*** Opening of Data section ***

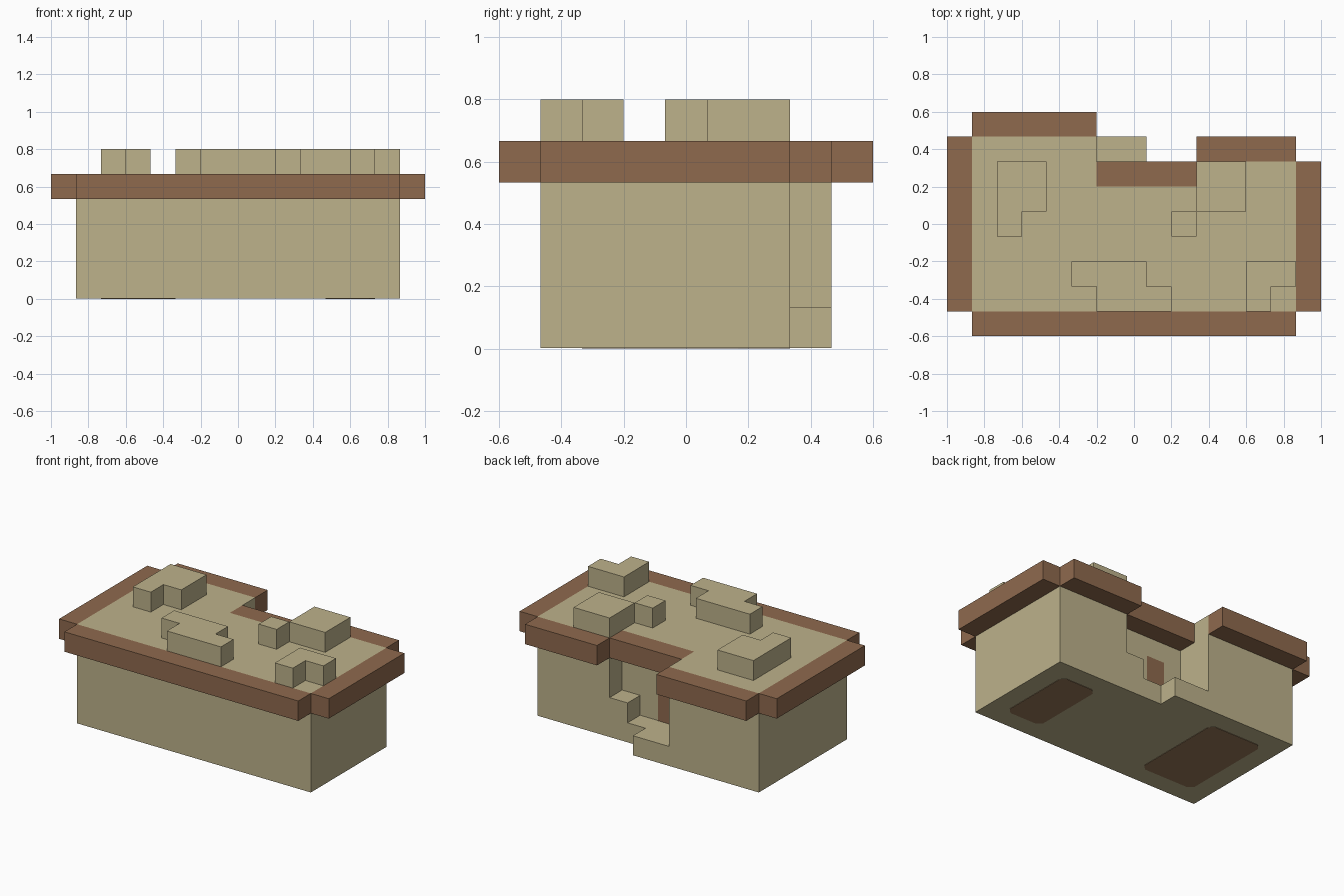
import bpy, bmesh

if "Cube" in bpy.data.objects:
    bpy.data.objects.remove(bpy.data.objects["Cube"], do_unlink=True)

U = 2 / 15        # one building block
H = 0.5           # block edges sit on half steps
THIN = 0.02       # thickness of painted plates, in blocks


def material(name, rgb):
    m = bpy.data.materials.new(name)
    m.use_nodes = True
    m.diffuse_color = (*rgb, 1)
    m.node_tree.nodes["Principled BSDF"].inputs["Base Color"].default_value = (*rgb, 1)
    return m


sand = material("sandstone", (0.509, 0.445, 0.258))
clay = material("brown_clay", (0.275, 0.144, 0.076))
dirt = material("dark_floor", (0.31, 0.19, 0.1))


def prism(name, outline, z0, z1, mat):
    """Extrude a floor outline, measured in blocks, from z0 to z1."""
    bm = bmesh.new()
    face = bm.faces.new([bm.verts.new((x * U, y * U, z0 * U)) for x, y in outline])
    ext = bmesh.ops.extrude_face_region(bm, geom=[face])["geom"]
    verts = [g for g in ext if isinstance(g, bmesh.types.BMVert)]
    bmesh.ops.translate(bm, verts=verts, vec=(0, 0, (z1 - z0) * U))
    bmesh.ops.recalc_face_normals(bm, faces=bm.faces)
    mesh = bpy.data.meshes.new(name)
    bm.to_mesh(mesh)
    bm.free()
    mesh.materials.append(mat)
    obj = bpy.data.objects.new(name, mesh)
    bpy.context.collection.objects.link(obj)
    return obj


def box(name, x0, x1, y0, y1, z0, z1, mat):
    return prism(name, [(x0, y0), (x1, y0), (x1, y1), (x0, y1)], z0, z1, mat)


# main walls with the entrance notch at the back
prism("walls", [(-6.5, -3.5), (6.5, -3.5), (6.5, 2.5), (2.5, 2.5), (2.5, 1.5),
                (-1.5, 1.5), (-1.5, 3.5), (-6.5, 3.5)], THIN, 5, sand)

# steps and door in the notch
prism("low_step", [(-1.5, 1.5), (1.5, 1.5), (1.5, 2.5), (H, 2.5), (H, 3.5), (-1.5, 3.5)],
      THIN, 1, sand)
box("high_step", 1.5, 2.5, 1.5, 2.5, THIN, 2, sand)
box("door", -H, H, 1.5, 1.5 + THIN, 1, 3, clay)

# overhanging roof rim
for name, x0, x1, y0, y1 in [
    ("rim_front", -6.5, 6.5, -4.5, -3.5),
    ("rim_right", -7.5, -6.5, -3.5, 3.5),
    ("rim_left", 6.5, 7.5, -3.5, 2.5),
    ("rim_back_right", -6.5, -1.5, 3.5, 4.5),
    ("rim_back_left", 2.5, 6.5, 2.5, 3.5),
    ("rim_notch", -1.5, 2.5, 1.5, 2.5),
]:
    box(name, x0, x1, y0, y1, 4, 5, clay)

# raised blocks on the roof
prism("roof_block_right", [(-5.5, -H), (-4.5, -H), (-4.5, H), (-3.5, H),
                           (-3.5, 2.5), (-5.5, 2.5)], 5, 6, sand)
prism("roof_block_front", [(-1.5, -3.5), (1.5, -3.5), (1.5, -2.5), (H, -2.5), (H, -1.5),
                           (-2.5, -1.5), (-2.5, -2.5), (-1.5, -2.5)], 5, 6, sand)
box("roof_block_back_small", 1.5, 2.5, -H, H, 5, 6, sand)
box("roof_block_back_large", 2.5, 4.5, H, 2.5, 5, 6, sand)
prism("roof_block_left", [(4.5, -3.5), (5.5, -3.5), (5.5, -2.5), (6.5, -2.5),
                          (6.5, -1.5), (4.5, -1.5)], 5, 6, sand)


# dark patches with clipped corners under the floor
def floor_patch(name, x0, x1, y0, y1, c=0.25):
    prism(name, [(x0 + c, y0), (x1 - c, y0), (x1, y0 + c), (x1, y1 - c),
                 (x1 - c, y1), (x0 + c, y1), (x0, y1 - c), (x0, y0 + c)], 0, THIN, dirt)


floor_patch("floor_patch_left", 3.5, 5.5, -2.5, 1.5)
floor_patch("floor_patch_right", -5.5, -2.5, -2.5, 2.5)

*** Close of Data section ***

The task - Copy out all the data exactly. The images should not appear in the copy.

Task solution -
import bpy, bmesh

if "Cube" in bpy.data.objects:
    bpy.data.objects.remove(bpy.data.objects["Cube"], do_unlink=True)

U = 2 / 15        # one building block
H = 0.5           # block edges sit on half steps
THIN = 0.02       # thickness of painted plates, in blocks


def material(name, rgb):
    m = bpy.data.materials.new(name)
    m.use_nodes = True
    m.diffuse_color = (*rgb, 1)
    m.node_tree.nodes["Principled BSDF"].inputs["Base Color"].default_value = (*rgb, 1)
    return m


sand = material("sandstone", (0.509, 0.445, 0.258))
clay = material("brown_clay", (0.275, 0.144, 0.076))
dirt = material("dark_floor", (0.31, 0.19, 0.1))


def prism(name, outline, z0, z1, mat):
    """Extrude a floor outline, measured in blocks, from z0 to z1."""
    bm = bmesh.new()
    face = bm.faces.new([bm.verts.new((x * U, y * U, z0 * U)) for x, y in outline])
    ext = bmesh.ops.extrude_face_region(bm, geom=[face])["geom"]
    verts = [g for g in ext if isinstance(g, bmesh.types.BMVert)]
    bmesh.ops.translate(bm, verts=verts, vec=(0, 0, (z1 - z0) * U))
    bmesh.ops.recalc_face_normals(bm, faces=bm.faces)
    mesh = bpy.data.meshes.new(name)
    bm.to_mesh(mesh)
    bm.free()
    mesh.materials.append(mat)
    obj = bpy.data.objects.new(name, mesh)
    bpy.context.collection.objects.link(obj)
    return obj


def box(name, x0, x1, y0, y1, z0, z1, mat):
    return prism(name, [(x0, y0), (x1, y0), (x1, y1), (x0, y1)], z0, z1, mat)


# main walls with the entrance notch at the back
prism("walls", [(-6.5, -3.5), (6.5, -3.5), (6.5, 2.5), (2.5, 2.5), (2.5, 1.5),
                (-1.5, 1.5), (-1.5, 3.5), (-6.5, 3.5)], THIN, 5, sand)

# steps and door in the notch
prism("low_step", [(-1.5, 1.5), (1.5, 1.5), (1.5, 2.5), (H, 2.5), (H, 3.5), (-1.5, 3.5)],
      THIN, 1, sand)
box("high_step", 1.5, 2.5, 1.5, 2.5, THIN, 2, sand)
box("door", -H, H, 1.5, 1.5 + THIN, 1, 3, clay)

# overhanging roof rim
for name, x0, x1, y0, y1 in [
    ("rim_front", -6.5, 6.5, -4.5, -3.5),
    ("rim_right", -7.5, -6.5, -3.5, 3.5),
    ("rim_left", 6.5, 7.5, -3.5, 2.5),
    ("rim_back_right", -6.5, -1.5, 3.5, 4.5),
    ("rim_back_left", 2.5, 6.5, 2.5, 3.5),
    ("rim_notch", -1.5, 2.5, 1.5, 2.5),
]:
    box(name, x0, x1, y0, y1, 4, 5, clay)

# raised blocks on the roof
prism("roof_block_right", [(-5.5, -H), (-4.5, -H), (-4.5, H), (-3.5, H),
                           (-3.5, 2.5), (-5.5, 2.5)], 5, 6, sand)
prism("roof_block_front", [(-1.5, -3.5), (1.5, -3.5), (1.5, -2.5), (H, -2.5), (H, -1.5),
                           (-2.5, -1.5), (-2.5, -2.5), (-1.5, -2.5)], 5, 6, sand)
box("roof_block_back_small", 1.5, 2.5, -H, H, 5, 6, sand)
box("roof_block_back_large", 2.5, 4.5, H, 2.5, 5, 6, sand)
prism("roof_block_left", [(4.5, -3.5), (5.5, -3.5), (5.5, -2.5), (6.5, -2.5),
                          (6.5, -1.5), (4.5, -1.5)], 5, 6, sand)


# dark patches with clipped corners under the floor
def floor_patch(name, x0, x1, y0, y1, c=0.25):
    prism(name, [(x0 + c, y0), (x1 - c, y0), (x1, y0 + c), (x1, y1 - c),
                 (x1 - c, y1), (x0 + c, y1), (x0, y1 - c), (x0, y0 + c)], 0, THIN, dirt)


floor_patch("floor_patch_left", 3.5, 5.5, -2.5, 1.5)
floor_patch("floor_patch_right", -5.5, -2.5, -2.5, 2.5)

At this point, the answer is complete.